Record set Block Start
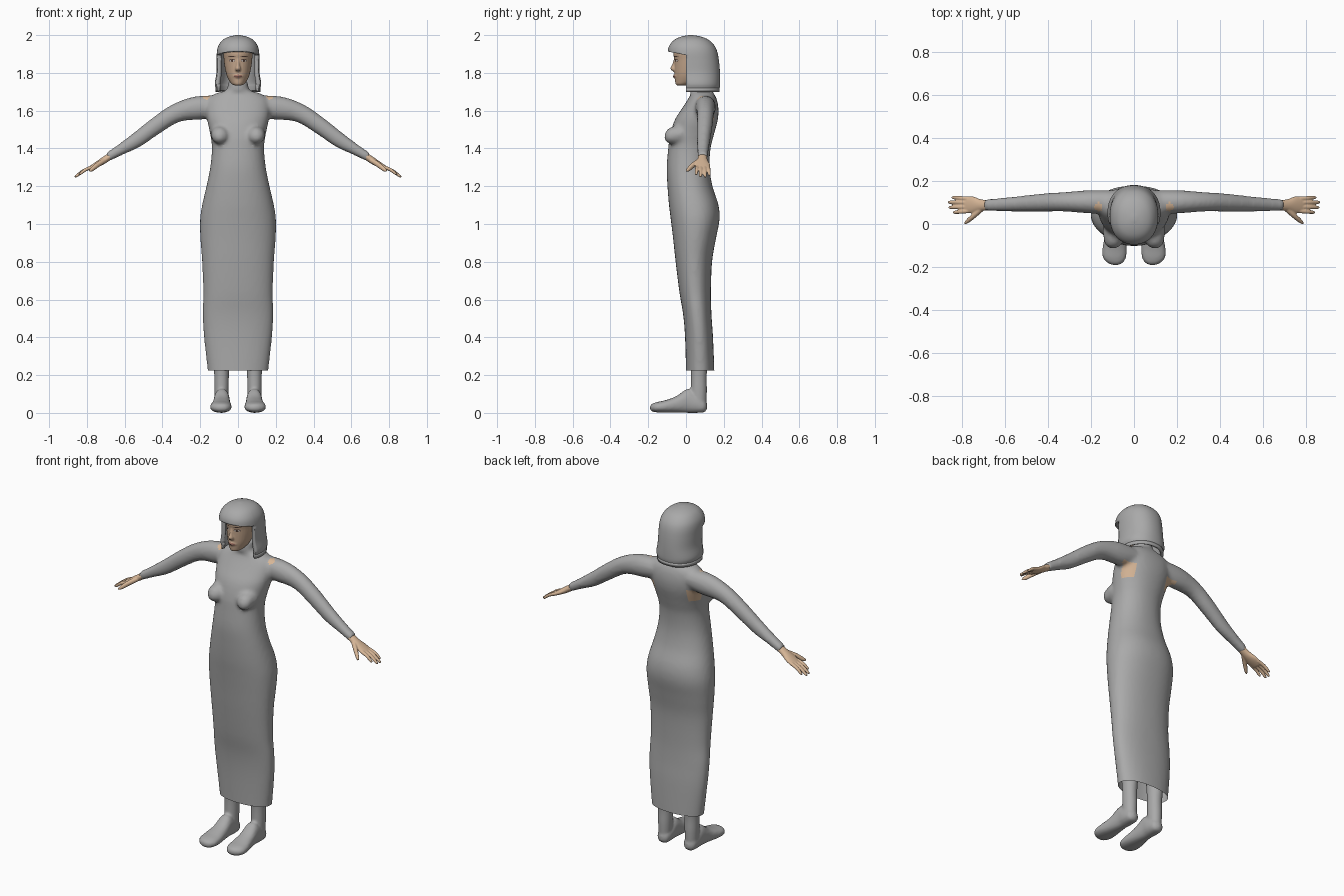
import bpy, bmesh, math
from mathutils import Vector
from mathutils.bvhtree import BVHTree

old = bpy.data.objects.get("Cube")
if old:
    bpy.data.objects.remove(old)


def material(name, rgb):
    m = bpy.data.materials.new(name)
    m.use_nodes = True
    m.diffuse_color = (*rgb, 1)
    bsdf = m.node_tree.nodes["Principled BSDF"]
    bsdf.inputs["Base Color"].default_value = (*rgb, 1)
    bsdf.inputs["Roughness"].default_value = 0.8
    return m


GREY = material("soft grey", (0.4, 0.4, 0.4))
SKIN = material("skin", (0.68, 0.47, 0.31))
FACE = material("face skin", (0.55, 0.38, 0.26))
BROWN = material("dark brown", (0.07, 0.04, 0.03))
WHITE = material("eye white", (0.55, 0.5, 0.46))
LIP = material("lip", (0.36, 0.17, 0.13))
X, Y, Z = Vector((1, 0, 0)), Vector((0, 1, 0)), Vector((0, 0, 1))


def spline(rings, steps=4):
    """Catmull-Rom resampling of (x, y, z, radius, radius) rings."""
    out = []
    for i in range(len(rings) - 1):
        quad = [rings[max(i - 1, 0)], rings[i], rings[i + 1], rings[min(i + 2, len(rings) - 1)]]
        for k in range(steps):
            t = k / steps
            out.append([0.5 * (2 * b + (c - a) * t + (2 * a - 5 * b + 4 * c - d) * t * t
                               + (3 * b - a - 3 * c + d) * t ** 3) for a, b, c, d in zip(*quad)])
    return out + [list(rings[-1])]


def loft(bm, rings, side=X, axis=None, n=32, power=2.0, s=1):
    """Skin oval cross-sections along a path; s=-1 mirrors across x."""
    first, last = Vector(rings[0][:3]), Vector(rings[-1][:3])
    axis = axis or (last - first).normalized()
    a = (side - axis * side.dot(axis)).normalized()
    b = axis.cross(a)
    loops, e = [], 2 / power
    for x, y, z, ra, rb in spline(rings):
        loop = []
        for k in range(n):
            c, d = math.cos(math.tau * k / n), math.sin(math.tau * k / n)
            p = Vector((x, y, z)) + a * ra * math.copysign(abs(c) ** e, c) \
                + b * rb * math.copysign(abs(d) ** e, d)
            p.x *= s
            loop.append(bm.verts.new(p))
        loops.append(loop)
    faces = [bm.faces.new((p[k], p[(k + 1) % n], q[(k + 1) % n], q[k]))
             for p, q in zip(loops, loops[1:]) for k in range(n)]
    faces += [bm.faces.new(loops[0][::-1]), bm.faces.new(loops[-1])]
    bmesh.ops.recalc_face_normals(bm, faces=faces)


def slabs(rows):
    """Rows of (height, half width, front y, back y) to rings."""
    return [(0, (f + b) / 2, z, w, (b - f) / 2) for z, w, f, b in rows]


def cut(bm, co, no, clear=False):
    bmesh.ops.bisect_plane(bm, geom=bm.verts[:] + bm.edges[:] + bm.faces[:],
                           plane_co=co, plane_no=no, clear_inner=clear)


def finish(name, bm, *mats):
    me = bpy.data.meshes.new(name)
    bm.to_mesh(me)
    bm.free()
    for m in mats:
        me.materials.append(m)
    for p in me.polygons:
        p.use_smooth = True
    ob = bpy.data.objects.new(name, me)
    bpy.context.collection.objects.link(ob)
    return ob


def fuse(bm, voxel, smooth):
    """Merge overlapping solids into one soft skin; returns a new bmesh."""
    ob = finish("fuse_helper", bm)
    mod = ob.modifiers.new("Remesh", 'REMESH')
    mod.mode, mod.voxel_size = 'VOXEL', voxel
    mod = ob.modifiers.new("Smooth", 'SMOOTH')
    mod.factor, mod.iterations = 0.5, smooth
    dg = bpy.context.evaluated_depsgraph_get()
    dg.update()
    me = bpy.data.meshes.new_from_object(ob.evaluated_get(dg))
    out = bmesh.new()
    out.from_mesh(me)
    bpy.data.objects.remove(ob)
    bpy.data.meshes.remove(me)
    return out


# Long dress with sleeves, bust and high neck
bm = bmesh.new()
loft(bm, slabs([
    (0.15, .155, .0, .15), (0.22, .16, .0, .15), (0.4, .18, -.005, .143), (0.52, .187, -.015, .135),
    (0.64, .184, -.035, .132), (0.8, .19, -.055, .138), (0.92, .199, -.068, .158),
    (1.02, .201, -.08, .177), (1.1, .19, -.09, .172), (1.2, .167, -.098, .14), (1.3, .147, -.102, .125),
    (1.4, .138, -.094, .13), (1.47, .146, -.085, .147), (1.55, .163, -.06, .168), (1.61, .17, -.022, .172),
    (1.66, .16, .01, .163), (1.69, .12, .025, .148), (1.705, .068, .02, .138), (1.725, .055, .018, .125),
    (1.76, .052, .02, .12)]), axis=Z, n=48, power=2.2)
for s in (1, -1):
    loft(bm, [(.06, .1, 1.63, .055, .055), (.2, .103, 1.615, .054, .066), (.325, .103, 1.588, .045, .05),
              (.43, .099, 1.523, .042, .046), (.535, .093, 1.446, .036, .041), (.62, .09, 1.395, .031, .03),
              (.69, .088, 1.354, .028, .024)], side=Y, s=s)
    loft(bm, [(.095, -.02, 1.475, .05, .05), (.095, -.07, 1.47, .046, .046),
              (.097, -.1, 1.465, .034, .034), (.098, -.114, 1.462, .012, .012)], axis=-Y, s=s)
bm = fuse(bm, 0.011, 5)
cut(bm, (0, 0, .225), Z, clear=True)
for h in (1.495, 1.57):
    cut(bm, (0, 0, h), Z)
for w in (.105, .185):
    cut(bm, (w, 0, 0), X)
    cut(bm, (-w, 0, 0), X)
bm.normal_update()
for f in bm.faces:
    c, n = f.calc_center_median(), f.normal
    blade = .105 < abs(c.x) < .185 and 1.495 < c.z < 1.57 and n.y > .25
    shoulder = math.hypot(abs(c.x) - .165, c.y - .08) < .02 and n.z > .5 and c.z > 1.6
    f.material_index = int(blade or shoulder)
finish("dress", bm, GREY, SKIN)

for s, label in ((1, "left"), (-1, "right")):
    # Hand with four fingers and a thumb
    bm = bmesh.new()
    loft(bm, [(.66, .088, 1.37, .023, .018), (.71, .087, 1.337, .027, .018), (.75, .089, 1.313, .039, .015),
              (.785, .09, 1.294, .037, .01), (.79, .09, 1.291, .03, .006)], side=Y, s=s)
    for y0, y1, tip in ((.06, .054, .842), (.08, .077, .862), (.1, .101, .865), (.118, .123, .848)):
        mid = (.77 + tip) / 2
        loft(bm, [(.77, y0, 1.302, .01, .01), (mid, (y0 + y1) / 2, 1.306 - (mid - .77) * .5, .0095, .009),
                  (tip - .008, y1, 1.262 - (tip - .85) * .6, .0075, .007),
                  (tip, y1, 1.256 - (tip - .85) * .6, .002, .002)], side=Y, n=12, s=s)
    loft(bm, [(.705, .075, 1.338, .014, .014), (.745, .038, 1.312, .014, .012),
              (.775, .012, 1.288, .011, .009), (.788, .0, 1.28, .003, .003)], side=Z, n=12, s=s)
    finish(label + "_hand", fuse(bm, 0.0035, 2), SKIN)

    # Stockinged leg and foot
    bm = bmesh.new()
    loft(bm, [(.09, .07, .45, .055, .06), (.088, .07, .3, .045, .05), (.087, .068, .2, .039, .042),
              (.087, .068, .12, .038, .043), (.087, .068, .03, .034, .04)], axis=-Z, s=s)
    loft(bm, [(.086, .112, .035, .012, .015), (.086, .095, .037, .034, .034), (.086, .05, .05, .041, .05),
              (.086, .01, .064, .041, .064), (.087, -.05, .045, .047, .044), (.09, -.11, .034, .056, .033),
              (.091, -.155, .03, .054, .027), (.088, -.18, .028, .036, .02), (.086, -.191, .027, .012, .01)],
         axis=-Y, power=2.3, s=s)
    finish(label + "_leg", fuse(bm, 0.008, 3), GREY)

# Head with nose, lips and chin
bm = bmesh.new()
loft(bm, slabs([(1.733, .015, -.045, .0), (1.74, .032, -.055, .03), (1.76, .048, -.058, .08),
                (1.79, .061, -.06, .1), (1.83, .07, -.061, .12), (1.87, .075, -.062, .13),
                (1.91, .077, -.066, .13), (1.95, .065, -.04, .1), (1.975, .02, .01, .05)]), axis=Z)
loft(bm, [(0, -.055, 1.878, .007, .008), (0, -.06, 1.845, .009, .013), (0, -.066, 1.822, .015, .017),
          (0, -.058, 1.807, .012, .008)], axis=Z, n=16)
loft(bm, [(-.026, -.05, 1.783, .004, .006), (0, -.058, 1.782, .01, .011), (.026, -.05, 1.783, .004, .006)],
     side=Y, axis=X, n=16)
bm = fuse(bm, 0.0045, 2)
surface = BVHTree.FromBMesh(bm)
finish("head", bm, FACE)


def face_plate(name, x, z, w, h, lift, mat, slope=0, n=20):
    """Thin oval hugging the face."""
    bm = bmesh.new()

    def point(r, t):
        px = x + r * w * math.cos(t)
        pz = z + r * h * math.sin(t) + slope * (px - x)
        hit = surface.ray_cast(Vector((px, -1, pz)), Y)[0]
        return bm.verts.new((px, (hit.y if hit else -.05) - lift, pz))

    mid = point(0, 0)
    loops = [[point(r, math.tau * k / n) for k in range(n)] for r in (.35, .7, 1)]
    for k in range(n):
        j = (k + 1) % n
        bm.faces.new((mid, loops[0][k], loops[0][j]))
        for p, q in zip(loops, loops[1:]):
            bm.faces.new((p[k], q[k], q[j], p[j]))
    finish(name, bm, mat)


# Painted face details
for s, label in ((1, "left"), (-1, "right")):
    face_plate(label + "_eye_line", s * .031, 1.866, .0165, .0075, .0012, BROWN)
    face_plate(label + "_eye_white", s * .031, 1.865, .0145, .0052, .002, WHITE)
    face_plate(label + "_iris", s * .031, 1.8655, .0055, .0053, .0028, BROWN)
    face_plate(label + "_eyebrow", s * .034, 1.887, .02, .003, .0015, BROWN, slope=s * .08)
    face_plate(label + "_nostril", s * .007, 1.811, .004, .002, .001, BROWN)
face_plate("lips", 0, 1.782, .023, .0085, .0012, LIP)
face_plate("lip_line", 0, 1.7825, .021, .0012, .002, BROWN)

# Bobbed hair with a fringe, open in front of the face
bm = bmesh.new()
loft(bm, slabs([(1.69, .112, -.07, .17), (1.72, .118, -.07, .178), (1.745, .123, -.075, .181),
                (1.8, .114, -.085, .18), (1.86, .113, -.092, .175), (1.91, .112, -.096, .166),
                (1.945, .103, -.088, .15), (1.975, .08, -.062, .12), (1.992, .047, -.025, .08),
                (2.0, .008, .015, .035)]), axis=Z, n=48, power=2.2)
cut(bm, (0, 0, 1.72), Z, clear=True)
fringe_n = Vector((0, .2, 1)).normalized()
fringe_co = Vector((0, -.09, 1.912))
cut(bm, fringe_co, fringe_n)
cut(bm, (0, .0, 0), Y)
gap = [f for f in bm.faces if f.calc_center_median().y < 0
       and (f.calc_center_median() - fringe_co).dot(fringe_n) < 0]
bmesh.ops.delete(bm, geom=gap, context='FACES')
hair = finish("hair", bm, GREY)
mod = hair.modifiers.new("Thickness", 'SOLIDIFY')
mod.thickness, mod.offset = 0.022, -1
bpy.ops.object.select_all(action='DESELECT')
hair.select_set(True)
bpy.context.view_layer.objects.active = hair
bpy.ops.object.shade_smooth_by_angle(angle=math.radians(45))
Record set Block End
Beginning with the first line of the records, write out every line up to and including the one with "loop.append(bm.verts.new(p))", exactly, and omit all pictures.

*Solution to the problem*.
import bpy, bmesh, math
from mathutils import Vector
from mathutils.bvhtree import BVHTree

old = bpy.data.objects.get("Cube")
if old:
    bpy.data.objects.remove(old)


def material(name, rgb):
    m = bpy.data.materials.new(name)
    m.use_nodes = True
    m.diffuse_color = (*rgb, 1)
    bsdf = m.node_tree.nodes["Principled BSDF"]
    bsdf.inputs["Base Color"].default_value = (*rgb, 1)
    bsdf.inputs["Roughness"].default_value = 0.8
    return m


GREY = material("soft grey", (0.4, 0.4, 0.4))
SKIN = material("skin", (0.68, 0.47, 0.31))
FACE = material("face skin", (0.55, 0.38, 0.26))
BROWN = material("dark brown", (0.07, 0.04, 0.03))
WHITE = material("eye white", (0.55, 0.5, 0.46))
LIP = material("lip", (0.36, 0.17, 0.13))
X, Y, Z = Vector((1, 0, 0)), Vector((0, 1, 0)), Vector((0, 0, 1))


def spline(rings, steps=4):
    """Catmull-Rom resampling of (x, y, z, radius, radius) rings."""
    out = []
    for i in range(len(rings) - 1):
        quad = [rings[max(i - 1, 0)], rings[i], rings[i + 1], rings[min(i + 2, len(rings) - 1)]]
        for k in range(steps):
            t = k / steps
            out.append([0.5 * (2 * b + (c - a) * t + (2 * a - 5 * b + 4 * c - d) * t * t
                               + (3 * b - a - 3 * c + d) * t ** 3) for a, b, c, d in zip(*quad)])
    return out + [list(rings[-1])]


def loft(bm, rings, side=X, axis=None, n=32, power=2.0, s=1):
    """Skin oval cross-sections along a path; s=-1 mirrors across x."""
    first, last = Vector(rings[0][:3]), Vector(rings[-1][:3])
    axis = axis or (last - first).normalized()
    a = (side - axis * side.dot(axis)).normalized()
    b = axis.cross(a)
    loops, e = [], 2 / power
    for x, y, z, ra, rb in spline(rings):
        loop = []
        for k in range(n):
            c, d = math.cos(math.tau * k / n), math.sin(math.tau * k / n)
            p = Vector((x, y, z)) + a * ra * math.copysign(abs(c) ** e, c) \
                + b * rb * math.copysign(abs(d) ** e, d)
            p.x *= s
            loop.append(bm.verts.new(p))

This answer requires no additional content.